_PROVIDED RECORDS_:
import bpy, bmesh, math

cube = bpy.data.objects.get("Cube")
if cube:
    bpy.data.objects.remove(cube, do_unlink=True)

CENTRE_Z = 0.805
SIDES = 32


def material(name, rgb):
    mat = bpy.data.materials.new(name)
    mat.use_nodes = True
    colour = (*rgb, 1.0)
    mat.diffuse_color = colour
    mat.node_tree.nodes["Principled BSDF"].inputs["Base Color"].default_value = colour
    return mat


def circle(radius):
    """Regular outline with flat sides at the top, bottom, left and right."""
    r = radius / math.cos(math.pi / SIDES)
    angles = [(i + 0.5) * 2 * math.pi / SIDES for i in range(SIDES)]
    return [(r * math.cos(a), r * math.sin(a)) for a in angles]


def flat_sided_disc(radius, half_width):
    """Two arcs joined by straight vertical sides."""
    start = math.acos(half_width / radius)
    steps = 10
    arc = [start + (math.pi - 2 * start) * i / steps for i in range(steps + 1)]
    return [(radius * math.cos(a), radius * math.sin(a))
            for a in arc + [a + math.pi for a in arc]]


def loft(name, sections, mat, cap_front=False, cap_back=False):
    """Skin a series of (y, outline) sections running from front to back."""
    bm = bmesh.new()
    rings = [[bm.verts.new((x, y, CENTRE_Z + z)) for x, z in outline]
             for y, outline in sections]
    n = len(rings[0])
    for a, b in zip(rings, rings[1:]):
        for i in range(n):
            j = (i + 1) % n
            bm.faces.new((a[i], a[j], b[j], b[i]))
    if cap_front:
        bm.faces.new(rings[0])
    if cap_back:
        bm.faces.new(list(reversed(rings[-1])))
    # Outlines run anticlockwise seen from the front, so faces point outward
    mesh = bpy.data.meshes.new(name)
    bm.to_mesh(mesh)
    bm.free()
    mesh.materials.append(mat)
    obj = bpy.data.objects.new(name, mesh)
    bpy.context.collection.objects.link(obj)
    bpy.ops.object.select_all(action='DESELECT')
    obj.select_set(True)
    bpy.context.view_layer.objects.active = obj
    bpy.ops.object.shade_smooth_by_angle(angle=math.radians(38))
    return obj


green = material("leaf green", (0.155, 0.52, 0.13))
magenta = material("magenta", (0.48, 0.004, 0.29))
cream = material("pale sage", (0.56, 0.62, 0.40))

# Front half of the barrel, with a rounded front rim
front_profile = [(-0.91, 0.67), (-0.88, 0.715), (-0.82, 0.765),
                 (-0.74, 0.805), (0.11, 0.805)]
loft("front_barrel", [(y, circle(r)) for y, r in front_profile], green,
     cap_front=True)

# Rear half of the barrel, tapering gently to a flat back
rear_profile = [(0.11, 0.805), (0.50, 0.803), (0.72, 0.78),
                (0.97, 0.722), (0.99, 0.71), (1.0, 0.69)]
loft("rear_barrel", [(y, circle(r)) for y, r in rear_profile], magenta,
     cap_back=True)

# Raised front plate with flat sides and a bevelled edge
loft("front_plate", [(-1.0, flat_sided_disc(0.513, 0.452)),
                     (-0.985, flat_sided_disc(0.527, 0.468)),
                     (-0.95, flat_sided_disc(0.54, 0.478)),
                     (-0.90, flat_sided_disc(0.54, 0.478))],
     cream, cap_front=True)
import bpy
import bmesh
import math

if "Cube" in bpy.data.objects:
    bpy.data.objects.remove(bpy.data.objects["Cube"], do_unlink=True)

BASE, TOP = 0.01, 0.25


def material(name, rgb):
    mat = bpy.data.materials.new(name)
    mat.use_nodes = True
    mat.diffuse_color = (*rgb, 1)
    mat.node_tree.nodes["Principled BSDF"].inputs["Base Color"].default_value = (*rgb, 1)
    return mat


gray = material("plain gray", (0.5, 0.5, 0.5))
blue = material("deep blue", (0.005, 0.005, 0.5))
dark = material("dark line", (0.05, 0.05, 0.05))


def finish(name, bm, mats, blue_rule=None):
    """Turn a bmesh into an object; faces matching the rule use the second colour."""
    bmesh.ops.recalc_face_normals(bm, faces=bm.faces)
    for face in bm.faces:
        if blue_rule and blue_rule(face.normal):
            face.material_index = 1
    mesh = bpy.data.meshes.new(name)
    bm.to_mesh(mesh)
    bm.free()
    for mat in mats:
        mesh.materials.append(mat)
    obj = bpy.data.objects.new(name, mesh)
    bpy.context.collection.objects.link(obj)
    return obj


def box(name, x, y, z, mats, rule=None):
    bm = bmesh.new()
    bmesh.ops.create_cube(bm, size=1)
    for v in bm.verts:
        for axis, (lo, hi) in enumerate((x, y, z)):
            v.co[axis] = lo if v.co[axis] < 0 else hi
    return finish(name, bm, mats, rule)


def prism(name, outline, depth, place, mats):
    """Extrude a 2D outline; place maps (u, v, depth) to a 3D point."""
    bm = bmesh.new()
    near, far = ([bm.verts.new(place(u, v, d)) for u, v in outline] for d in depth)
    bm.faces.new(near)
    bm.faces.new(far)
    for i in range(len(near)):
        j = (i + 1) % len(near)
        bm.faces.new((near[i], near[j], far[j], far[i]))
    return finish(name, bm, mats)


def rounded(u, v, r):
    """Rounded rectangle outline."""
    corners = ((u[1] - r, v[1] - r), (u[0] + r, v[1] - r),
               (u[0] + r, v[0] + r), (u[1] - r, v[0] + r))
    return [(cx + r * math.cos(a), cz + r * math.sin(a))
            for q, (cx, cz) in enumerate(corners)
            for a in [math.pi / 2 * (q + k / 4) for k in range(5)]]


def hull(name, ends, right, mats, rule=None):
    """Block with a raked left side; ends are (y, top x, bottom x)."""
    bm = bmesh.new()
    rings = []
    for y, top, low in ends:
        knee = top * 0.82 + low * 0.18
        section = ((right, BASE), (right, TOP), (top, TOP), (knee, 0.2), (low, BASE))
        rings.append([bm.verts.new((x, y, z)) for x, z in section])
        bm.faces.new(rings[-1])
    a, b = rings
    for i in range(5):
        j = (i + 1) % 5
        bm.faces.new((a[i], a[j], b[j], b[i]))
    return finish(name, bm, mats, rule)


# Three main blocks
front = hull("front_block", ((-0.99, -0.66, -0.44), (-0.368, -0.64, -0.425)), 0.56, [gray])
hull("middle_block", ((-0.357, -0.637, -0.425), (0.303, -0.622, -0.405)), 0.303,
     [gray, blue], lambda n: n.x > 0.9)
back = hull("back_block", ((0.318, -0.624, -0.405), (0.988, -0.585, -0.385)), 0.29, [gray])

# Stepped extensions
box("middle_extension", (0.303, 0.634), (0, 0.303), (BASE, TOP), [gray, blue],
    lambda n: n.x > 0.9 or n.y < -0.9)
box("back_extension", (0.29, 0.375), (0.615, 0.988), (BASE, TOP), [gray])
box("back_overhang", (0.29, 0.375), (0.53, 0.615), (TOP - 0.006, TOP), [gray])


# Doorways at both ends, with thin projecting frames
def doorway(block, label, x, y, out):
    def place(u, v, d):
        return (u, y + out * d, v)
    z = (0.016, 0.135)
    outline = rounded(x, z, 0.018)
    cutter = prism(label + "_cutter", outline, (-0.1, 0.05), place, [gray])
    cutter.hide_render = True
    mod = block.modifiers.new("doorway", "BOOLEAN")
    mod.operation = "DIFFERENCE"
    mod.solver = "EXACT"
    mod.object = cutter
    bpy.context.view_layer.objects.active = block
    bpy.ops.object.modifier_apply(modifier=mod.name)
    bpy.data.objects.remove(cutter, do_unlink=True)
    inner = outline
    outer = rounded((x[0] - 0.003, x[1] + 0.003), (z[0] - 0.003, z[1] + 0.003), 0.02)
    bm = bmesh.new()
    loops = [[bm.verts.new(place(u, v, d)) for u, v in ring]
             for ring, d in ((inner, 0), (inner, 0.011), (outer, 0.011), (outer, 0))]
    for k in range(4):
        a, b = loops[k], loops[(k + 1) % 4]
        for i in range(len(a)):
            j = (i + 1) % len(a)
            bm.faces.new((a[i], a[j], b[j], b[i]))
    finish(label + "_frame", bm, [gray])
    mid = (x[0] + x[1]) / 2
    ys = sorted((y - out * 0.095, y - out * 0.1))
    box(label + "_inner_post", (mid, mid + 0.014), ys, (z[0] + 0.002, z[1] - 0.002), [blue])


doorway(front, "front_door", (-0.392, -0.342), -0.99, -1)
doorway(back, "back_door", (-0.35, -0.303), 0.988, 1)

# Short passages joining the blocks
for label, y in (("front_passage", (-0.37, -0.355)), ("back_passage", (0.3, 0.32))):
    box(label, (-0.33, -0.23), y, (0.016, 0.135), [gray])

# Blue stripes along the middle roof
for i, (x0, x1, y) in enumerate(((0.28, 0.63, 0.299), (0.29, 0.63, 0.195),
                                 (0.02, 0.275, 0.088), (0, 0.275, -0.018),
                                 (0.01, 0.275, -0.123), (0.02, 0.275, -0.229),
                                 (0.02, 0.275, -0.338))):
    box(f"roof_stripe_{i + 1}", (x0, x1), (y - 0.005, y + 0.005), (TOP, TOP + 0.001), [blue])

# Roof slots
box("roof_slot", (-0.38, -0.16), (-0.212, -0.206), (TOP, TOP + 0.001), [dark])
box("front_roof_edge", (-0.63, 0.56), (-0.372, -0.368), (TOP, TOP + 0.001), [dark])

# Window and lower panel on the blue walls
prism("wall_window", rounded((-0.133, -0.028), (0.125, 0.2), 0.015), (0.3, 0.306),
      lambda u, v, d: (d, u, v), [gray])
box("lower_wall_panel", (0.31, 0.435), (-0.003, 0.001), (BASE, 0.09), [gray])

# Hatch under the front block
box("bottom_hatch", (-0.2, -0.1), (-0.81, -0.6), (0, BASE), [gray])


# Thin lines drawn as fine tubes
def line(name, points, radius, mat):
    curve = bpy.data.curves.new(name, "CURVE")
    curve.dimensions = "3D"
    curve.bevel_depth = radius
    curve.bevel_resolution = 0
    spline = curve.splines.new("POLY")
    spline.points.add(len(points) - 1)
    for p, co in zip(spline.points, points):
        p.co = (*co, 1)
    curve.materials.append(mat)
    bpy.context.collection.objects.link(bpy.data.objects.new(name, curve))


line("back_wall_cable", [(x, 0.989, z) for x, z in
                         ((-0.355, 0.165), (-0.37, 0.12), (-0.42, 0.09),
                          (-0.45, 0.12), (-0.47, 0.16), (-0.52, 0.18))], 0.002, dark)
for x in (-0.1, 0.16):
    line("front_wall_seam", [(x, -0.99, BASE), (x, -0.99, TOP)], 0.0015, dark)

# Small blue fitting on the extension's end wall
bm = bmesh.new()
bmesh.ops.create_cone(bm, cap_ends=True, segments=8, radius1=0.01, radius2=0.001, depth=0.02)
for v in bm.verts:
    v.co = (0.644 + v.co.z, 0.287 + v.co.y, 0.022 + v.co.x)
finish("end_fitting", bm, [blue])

_PROBLEM DESCRIPTION_:
Pick out all lines from the data above in which the word "place" appears.

_RESPONSE FOR THIS EXERCISE_:
def prism(name, outline, depth, place, mats):
    """Extrude a 2D outline; place maps (u, v, depth) to a 3D point."""
    near, far = ([bm.verts.new(place(u, v, d)) for u, v in outline] for d in depth)
    def place(u, v, d):
    cutter = prism(label + "_cutter", outline, (-0.1, 0.05), place, [gray])
    loops = [[bm.verts.new(place(u, v, d)) for u, v in ring]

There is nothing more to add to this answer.